A graduate student named Hollis Jay recently included a few quotes from Horror Isn’t a 4-Letter Word in her thesis about whether horror should be taught in the classroom. (I’m always happy to post a student’s term paper on my interview page, where you may read Ms. Jay’s work now, if you like.)
In reading her paper, there was one paragraph in particular that stopped me cold. It was about why we read or watch horror stories:
As morbid as it sounds, we want to celebrate our own existence through the sufferings of others, and be able to live another day with the realization that the end comes soon and without hesitance in it’s’ [sic] decision. Therefore, we are given the chance to face our own fears and to overcome them without the realization of them ever occurring in real life. Through horror, we are given a gift of the imagination[,] one in which we can appreciate and finally return to our own lives after experiencing a shocking story or the funhouse at the carnival. We can fully face our own monsters without death, and in the end succeed.
It was the “we want to celebrate our own existence through the sufferings of others” part that stopped me, of course. Dude, really? It makes me want to sit in my darkened throne room, surrounded by pickaxes and henchmen, and address my audience in a sinister French accent: “Dance for me on the hot coals, you pitiful fool. Ha ha ha! I desire to watch you suffer so I can feel alive. (Guard! Poke him with a stick. He does not scream loudly enough. Then bring me my Stephen King novel.)”
Out of context, that passage’s first sentence is a great — if misleading — quote.

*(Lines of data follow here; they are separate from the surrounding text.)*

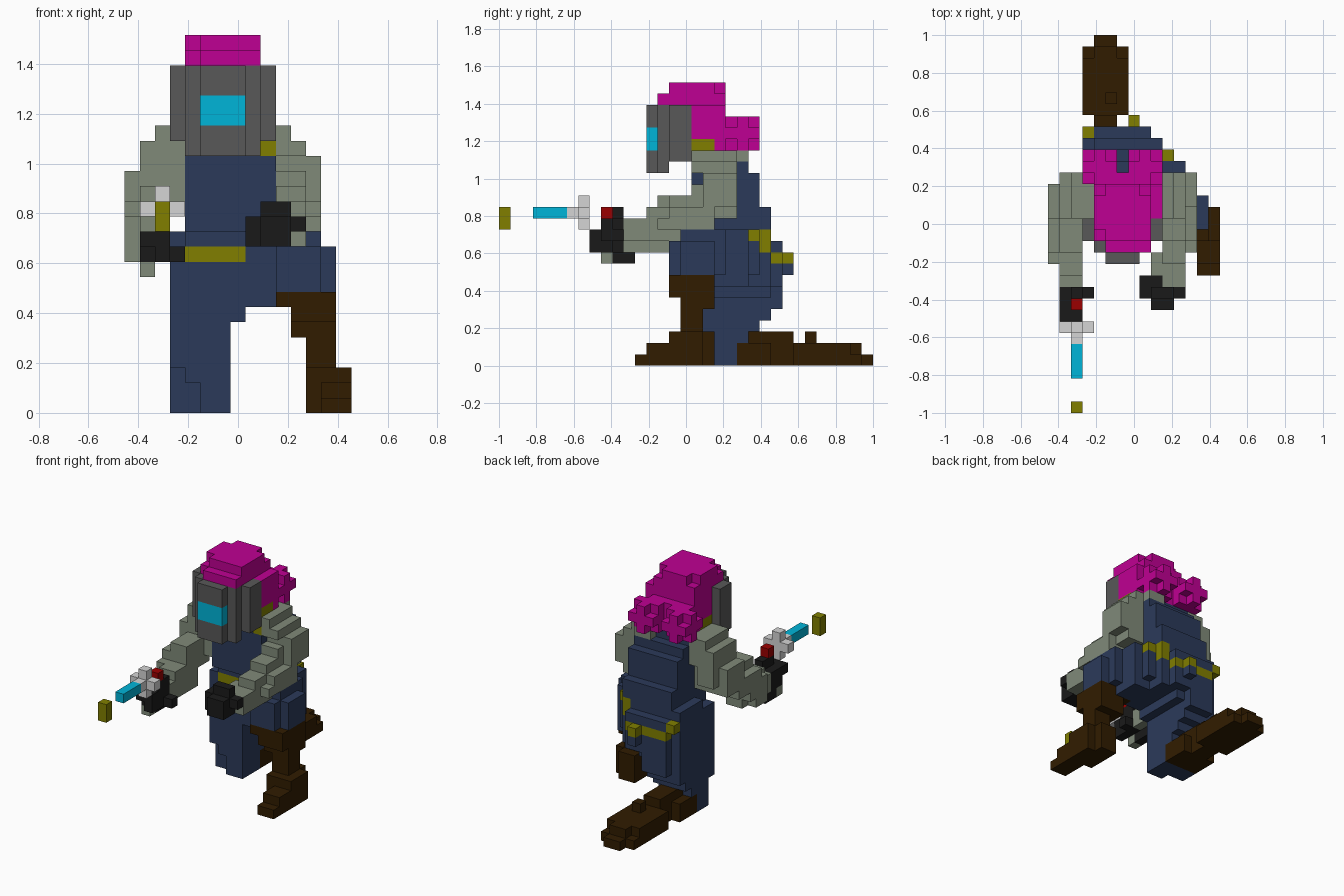
import bpy, bmesh, math

cube = bpy.data.objects.get("Cube")
if cube:
    bpy.data.objects.remove(cube, do_unlink=True)

V = 2 / 33                       # edge length of one block
ORIGIN = (-7.5 * V, -1.0, 0.0)   # grid corner: 15 x 33 x 25 blocks
taken = set()                    # blocks already used by earlier parts


def material(name, rgb):
    """Flat material from 0-255 sRGB values."""
    lin = [((c / 255 + 0.055) / 1.055) ** 2.4 if c > 10 else c / 255 / 12.92 for c in rgb]
    m = bpy.data.materials.new(name)
    m.use_nodes = True
    m.diffuse_color = (*lin, 1)
    m.node_tree.nodes["Principled BSDF"].inputs["Base Color"].default_value = (*lin, 1)
    return m


MAGENTA = material("magenta", (191, 0, 147))
BLUE = material("navy blue", (43, 58, 90))
SAGE = material("sage grey", (128, 138, 121))
STEEL = material("dark grey", (88, 88, 88))
CYAN = material("cyan", (0, 181, 217))
OLIVE = material("olive", (129, 127, 0))
BROWN = material("brown", (49, 28, 0))
BLACK = material("black", (26, 26, 26))
SILVER = material("light grey", (213, 213, 213))
RED = material("red", (155, 0, 0))

# axis and side of each of the six block faces
SIDES = [(a, s) for a in range(3) for s in (0, 1)]


def blocks(x0, x1, y0, y1, z0, z1):
    return {(x, y, z) for x in range(x0, x1) for y in range(y0, y1) for z in range(z0, z1)}


def part(name, mat, boxes, cut=frozenset()):
    """One closed block shape from grid boxes, skipping blocks in use."""
    cells = set().union(*(blocks(*b) for b in boxes)) - cut - taken
    taken.update(cells)
    bm = bmesh.new()
    verts = {}

    def vert(p):
        if p not in verts:
            verts[p] = bm.verts.new([o + c * V for o, c in zip(ORIGIN, p)])
        return verts[p]

    for cell in sorted(cells):
        for a, s in SIDES:
            near = list(cell)
            near[a] += 2 * s - 1
            if tuple(near) in cells:
                continue
            b, c = (a + 1) % 3, (a + 2) % 3
            ring = []
            for u, v in ((0, 0), (1, 0), (1, 1), (0, 1)):
                p = list(cell)
                p[a] += s
                p[b] += u
                p[c] += v
                ring.append(vert(tuple(p)))
            bm.faces.new(ring if s else ring[::-1])
    # merge level neighbouring faces
    bmesh.ops.dissolve_limit(bm, angle_limit=math.radians(1), verts=bm.verts[:], edges=bm.edges[:])
    me = bpy.data.meshes.new(name)
    bm.to_mesh(me)
    bm.free()
    me.materials.append(mat)
    ob = bpy.data.objects.new(name, me)
    bpy.context.collection.objects.link(ob)


# helmet and visor
part("visor", CYAN, [(5, 8, 13, 14, 19, 21)])
part("helmet", STEEL, [(5, 8, 13, 14, 17, 23), (4, 9, 14, 15, 17, 23), (3, 10, 15, 17, 18, 23)])

# collar under the hood
part("collar", OLIVE, [(4, 10, 17, 19, 19, 20), (9, 10, 17, 18, 17, 19)])

# hood with rounded top and back
part("hood", MAGENTA, [(5, 9, 14, 15, 23, 24), (4, 9, 15, 20, 23, 24), (5, 9, 15, 16, 24, 25),
                       (4, 9, 16, 19, 24, 25), (5, 8, 19, 20, 24, 25), (4, 10, 17, 20, 20, 23),
                       (4, 10, 19, 20, 19, 20), (5, 9, 20, 21, 19, 22)])

# ragged tufts: cubes with the corners knocked off
for name, x in (("right_tuft", 3), ("left_tuft", 7)):
    corners = {(x + a, 20 + b, 19 + c) for a in (0, 2) for b in (0, 2) for c in (0, 2)}
    part(name, MAGENTA, [(x, x + 3, 20, 23, 19, 22)], cut=corners)

# sword held in the right hand
part("sword_tip", OLIVE, [(2, 3, 0, 1, 12, 14)])
part("sword_blade", CYAN, [(2, 3, 3, 6, 13, 14)])
part("sword_guard", SILVER, [(1, 4, 7, 8, 13, 14), (2, 3, 7, 8, 12, 15), (2, 3, 6, 7, 13, 14)])
part("sword_gem", RED, [(2, 3, 9, 10, 13, 14)])

# hands
part("right_hand", BLACK, [(1, 3, 8, 11, 11, 12), (1, 3, 9, 11, 10, 11), (2, 3, 8, 9, 10, 11),
                           (3, 4, 10, 11, 10, 11), (2, 3, 9, 11, 12, 13), (1, 2, 10, 12, 9, 10)])
part("left_hand", BLACK, [(9, 11, 10, 11, 11, 14), (8, 12, 10, 11, 12, 13), (8, 9, 10, 11, 11, 12),
                          (9, 11, 9, 10, 11, 13), (8, 10, 11, 12, 11, 13)])

# arms, from shoulder to wrist
part("right_arm", SAGE, [(2, 4, 17, 21, 18, 19), (1, 4, 17, 21, 16, 18), (1, 4, 17, 20, 13, 16),
                         (1, 3, 17, 21, 14, 16), (0, 1, 17, 20, 13, 16), (0, 3, 14, 18, 12, 14),
                         (1, 3, 14, 18, 14, 15), (0, 3, 13, 16, 11, 12), (0, 1, 13, 15, 10, 13),
                         (1, 3, 12, 16, 10, 13), (1, 3, 11, 12, 10, 12)])
part("right_cuff", SAGE, [(1, 2, 9, 10, 9, 10)])
part("left_arm", SAGE, [(9, 11, 17, 21, 18, 19), (8, 10, 21, 22, 18, 19), (10, 12, 17, 21, 17, 18),
                        (10, 12, 18, 21, 16, 17), (10, 12, 17, 21, 13, 16), (12, 13, 18, 21, 14, 17),
                        (10, 13, 15, 19, 12, 14), (10, 12, 15, 18, 14, 15), (10, 12, 13, 16, 11, 14),
                        (12, 13, 14, 15, 12, 13), (9, 11, 11, 14, 11, 13), (11, 12, 11, 13, 11, 13)])

# belt: level in front, hanging lower at the back
part("belt", OLIVE, [(4, 8, 18, 19, 10, 11), (10, 11, 22, 23, 11, 12), (9, 10, 23, 24, 10, 12),
                     (4, 9, 24, 25, 9, 10), (7, 8, 25, 26, 9, 10), (3, 4, 24, 25, 10, 11)])

# torso
part("torso", BLUE, [(4, 10, 18, 24, 11, 12), (4, 10, 17, 24, 12, 14), (4, 10, 17, 23, 14, 17),
                     (4, 10, 18, 22, 17, 18), (4, 9, 17, 21, 18, 19)])

# hips and thighs
part("hips", BLUE, [(3, 11, 18, 23, 8, 11), (3, 10, 23, 24, 7, 11), (4, 9, 24, 25, 7, 11),
                    (7, 8, 25, 26, 8, 9), (3, 10, 18, 23, 7, 8), (3, 4, 20, 24, 11, 12),
                    (10, 12, 19, 22, 7, 12)])
part("left_thigh", BLUE, [(10, 13, 15, 20, 8, 11), (13, 14, 16, 19, 8, 11), (11, 13, 16, 20, 11, 12)])
part("right_leg", BLUE, [(3, 8, 18, 24, 6, 7), (4, 7, 24, 25, 5, 7), (3, 7, 18, 24, 4, 6),
                         (3, 7, 18, 23, 3, 4), (3, 7, 19, 22, 2, 3), (3, 7, 19, 21, 0, 2),
                         (4, 7, 18, 19, 2, 3), (5, 7, 18, 19, 0, 2)])

# left boot, standing
part("left_boot", BROWN, [(10, 14, 15, 19, 7, 8), (11, 14, 15, 19, 6, 7), (11, 14, 16, 19, 5, 6),
                          (12, 14, 16, 18, 3, 5), (12, 15, 15, 18, 0, 3), (12, 14, 18, 19, 0, 3),
                          (13, 15, 13, 15, 1, 2), (13, 15, 12, 15, 0, 1)])

# right boot, lying back from the knee
part("right_boot", BROWN, [(3, 7, 21, 24, 0, 2), (4, 6, 24, 26, 0, 3), (4, 6, 22, 24, 2, 3),
                           (3, 7, 26, 32, 0, 1), (3, 7, 26, 31, 1, 2), (4, 6, 31, 32, 1, 2),
                           (4, 6, 32, 33, 0, 1), (5, 6, 27, 28, 2, 3)])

But in the context of the subsequent remarks about facing our fears within the safe confines of a story, I think I agree with her. Good stories are about life. They teach us to cope. They make us thankful for our lives and health because they put our petty everyday problems into perspective.
Are the folks in Japan reading horror stories right now? Maybe not. Deena and I are currently sheltering a woman from her physically abusive husband, so it’s not surprising that our guest wishes to avoid reading or watching romance stories. However, I do think that, given the right timing and state of mind, all stories — whether they be slasher horror or tawdry romance — serve important maintenance functions in our psychology. And I wish the busybodies who occupy themselves with “challenges” to the selections of school libraries would realize that.

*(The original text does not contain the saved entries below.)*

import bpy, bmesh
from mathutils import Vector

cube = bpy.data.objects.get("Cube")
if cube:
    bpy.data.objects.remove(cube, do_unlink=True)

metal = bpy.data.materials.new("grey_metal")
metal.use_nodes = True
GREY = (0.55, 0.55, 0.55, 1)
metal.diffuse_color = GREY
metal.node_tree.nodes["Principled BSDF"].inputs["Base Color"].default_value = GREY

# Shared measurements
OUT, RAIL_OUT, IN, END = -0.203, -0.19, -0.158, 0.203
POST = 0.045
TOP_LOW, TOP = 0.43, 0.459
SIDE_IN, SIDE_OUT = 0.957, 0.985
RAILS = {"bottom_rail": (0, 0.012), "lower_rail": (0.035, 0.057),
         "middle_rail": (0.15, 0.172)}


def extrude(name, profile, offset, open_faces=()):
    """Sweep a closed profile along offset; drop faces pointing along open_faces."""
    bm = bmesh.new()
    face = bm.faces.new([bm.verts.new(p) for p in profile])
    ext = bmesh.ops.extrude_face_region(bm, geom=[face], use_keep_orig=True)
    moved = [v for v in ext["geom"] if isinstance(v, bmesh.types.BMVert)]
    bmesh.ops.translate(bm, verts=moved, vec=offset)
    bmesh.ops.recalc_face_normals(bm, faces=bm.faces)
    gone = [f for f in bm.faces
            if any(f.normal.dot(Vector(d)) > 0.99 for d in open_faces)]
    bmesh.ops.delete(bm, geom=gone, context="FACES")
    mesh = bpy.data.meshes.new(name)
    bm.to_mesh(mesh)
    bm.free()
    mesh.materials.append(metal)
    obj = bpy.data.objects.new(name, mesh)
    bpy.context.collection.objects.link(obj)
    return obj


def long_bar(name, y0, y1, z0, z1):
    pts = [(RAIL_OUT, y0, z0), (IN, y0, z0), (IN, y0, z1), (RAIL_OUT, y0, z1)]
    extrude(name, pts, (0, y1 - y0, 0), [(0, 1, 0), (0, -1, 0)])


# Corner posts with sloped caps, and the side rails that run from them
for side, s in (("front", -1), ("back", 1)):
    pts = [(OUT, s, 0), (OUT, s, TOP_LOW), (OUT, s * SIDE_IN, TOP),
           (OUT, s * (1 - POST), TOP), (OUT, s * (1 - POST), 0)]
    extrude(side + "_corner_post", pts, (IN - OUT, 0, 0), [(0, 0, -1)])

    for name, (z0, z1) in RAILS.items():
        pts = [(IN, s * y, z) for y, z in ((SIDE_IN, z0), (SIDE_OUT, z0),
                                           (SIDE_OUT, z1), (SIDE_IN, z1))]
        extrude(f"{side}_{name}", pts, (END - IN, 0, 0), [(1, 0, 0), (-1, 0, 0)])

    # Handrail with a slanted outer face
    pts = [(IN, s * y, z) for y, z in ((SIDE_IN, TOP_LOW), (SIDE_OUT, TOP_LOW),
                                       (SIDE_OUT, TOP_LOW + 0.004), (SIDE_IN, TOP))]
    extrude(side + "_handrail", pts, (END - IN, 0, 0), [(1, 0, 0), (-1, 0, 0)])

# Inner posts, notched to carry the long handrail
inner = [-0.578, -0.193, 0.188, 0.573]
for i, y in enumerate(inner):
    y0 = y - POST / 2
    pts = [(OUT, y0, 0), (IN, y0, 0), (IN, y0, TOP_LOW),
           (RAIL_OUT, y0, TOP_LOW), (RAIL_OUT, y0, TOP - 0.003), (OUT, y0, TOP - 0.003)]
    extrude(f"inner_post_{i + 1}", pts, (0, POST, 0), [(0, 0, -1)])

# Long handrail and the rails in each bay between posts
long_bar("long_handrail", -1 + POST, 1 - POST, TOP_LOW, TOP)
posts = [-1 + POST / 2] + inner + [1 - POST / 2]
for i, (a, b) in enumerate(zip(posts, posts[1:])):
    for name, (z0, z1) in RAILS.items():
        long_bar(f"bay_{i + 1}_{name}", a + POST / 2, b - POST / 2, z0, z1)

To read a good book is a gift to your soul. Do yourself a favor and pick one up.